STAT News, 7/3/19 Health tech companies often flop. But this researcher's track record suggests there's a strategy for success
Paul Yock offers an unrivaled perspective on what it takes for a health technology startup to succeed - and why so many of them fail.
McKinsey & Company Blog, 6/19/19 A conversation with the 2019 winners of the Robert Howard Next Step Award
McKinsey & Company and Stanford Biodesign award this year's Robert Howard Next Step Award for innovation in health + medical design to two Stanford Engineering undergrads who re-engineered the tampon to eliminate leakage.

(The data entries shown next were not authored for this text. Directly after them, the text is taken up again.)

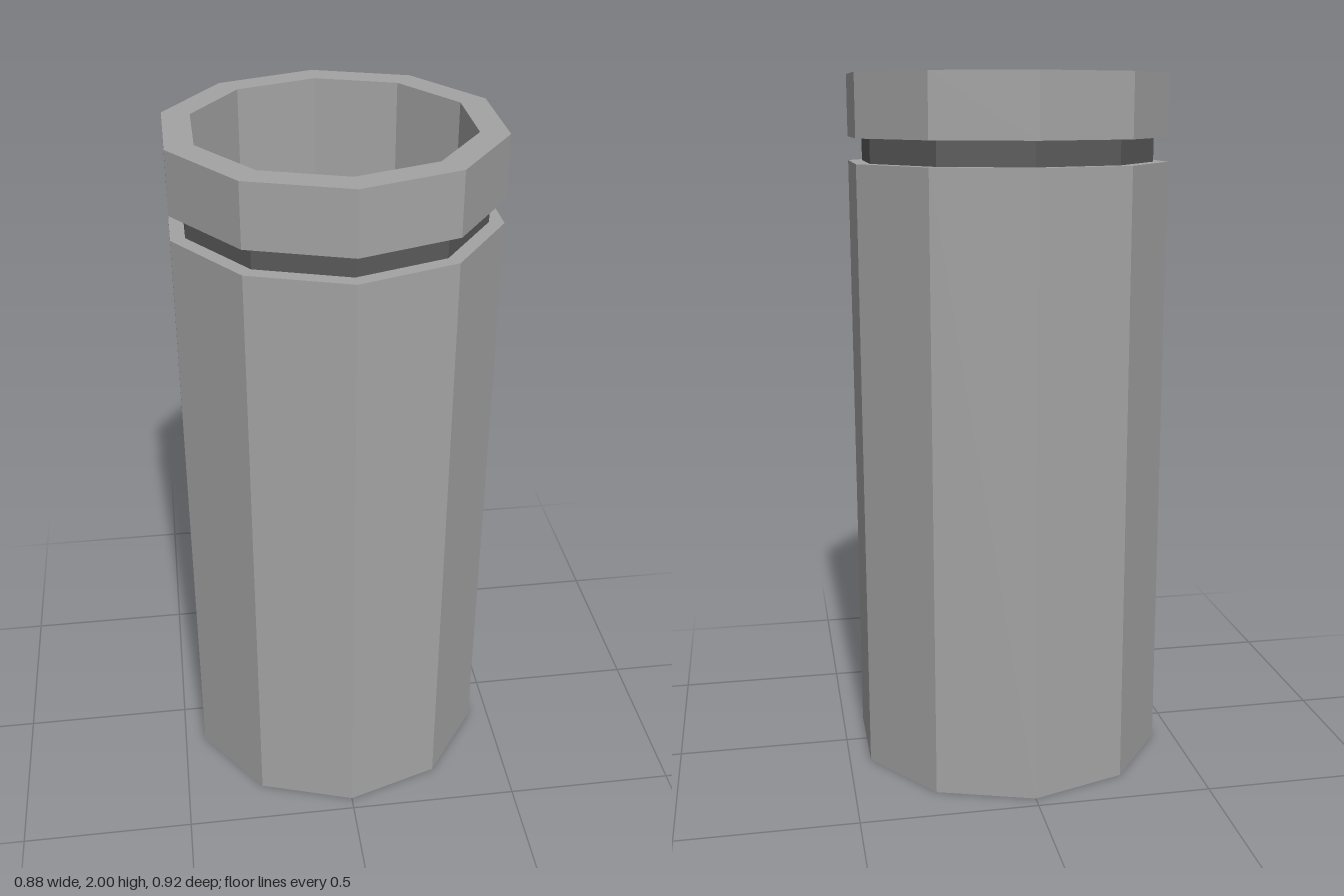
import * as THREE from 'three';

const SIDES = 10;
const OUTER = 0.461, GROOVE = 0.42, INNER = 0.382;
const GROOVE_BOTTOM = 1.758, GROOVE_TOP = 1.826;

export function createModel() {
  const group = new THREE.Group();
  group.name = 'hollowCasing';
  const casing = new THREE.MeshStandardMaterial({ color: 0xa3a3a3, flatShading: true });
  const dark = new THREE.MeshStandardMaterial({ color: 0x595959, flatShading: true });

  // Ten-sided surface turned from a [radius, height] profile
  const addTurned = (name, material, profile) => {
    const points = profile.map(([r, y]) => new THREE.Vector2(r, y));
    const mesh = new THREE.Mesh(new THREE.LatheGeometry(points, SIDES), material);
    mesh.name = name;
    group.add(mesh);
  };

  // Closed base, long wall and lower groove ledge
  addTurned('body', casing, [[0, 0], [OUTER, 0], [OUTER, GROOVE_BOTTOM], [GROOVE, GROOVE_BOTTOM]]);

  // Dark recessed band below the rim
  addTurned('groove', dark, [[GROOVE, GROOVE_BOTTOM], [GROOVE, GROOVE_TOP]]);

  // Rim collar with its flat top
  addTurned('rim', casing, [[GROOVE, GROOVE_TOP], [OUTER, GROOVE_TOP], [OUTER, 2], [INNER, 2]]);

  // Inner wall and floor
  addTurned('cavity', casing, [[INNER, 2], [INNER, 0.08], [0, 0.08]]);

  return group;
}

The award conveys 200 hours of professional design consulting to help move the product towards the market.
MedTechDive, 6/14/19 Margin for Error "Almost Zero" in Testing Pediatric Devices
Learn more about the UCSF-Stanford Pediatric Device Consortium led by Stanford Biodesign's own James Wall.
Stanford Engineering Spotlight, 6/1/19 Alisha Birk, Mark Buckup, and Janelle Kaneda
Stanford Biodesign Senior Capstone Design students design a device that enables early detection of infection in patients undergoing peritoneal dialysis.
Stanford Medicine Scope, 5/3/19 Stanford Biodesign Tackles Gender Diversity in Health Technology Innovation
Stanford Biodesign is leading efforts to close the gender gap in the health technology innovation industry, starting with a Summit where participants were asked to develop a deeper understanding of the problems before thinking about solutions.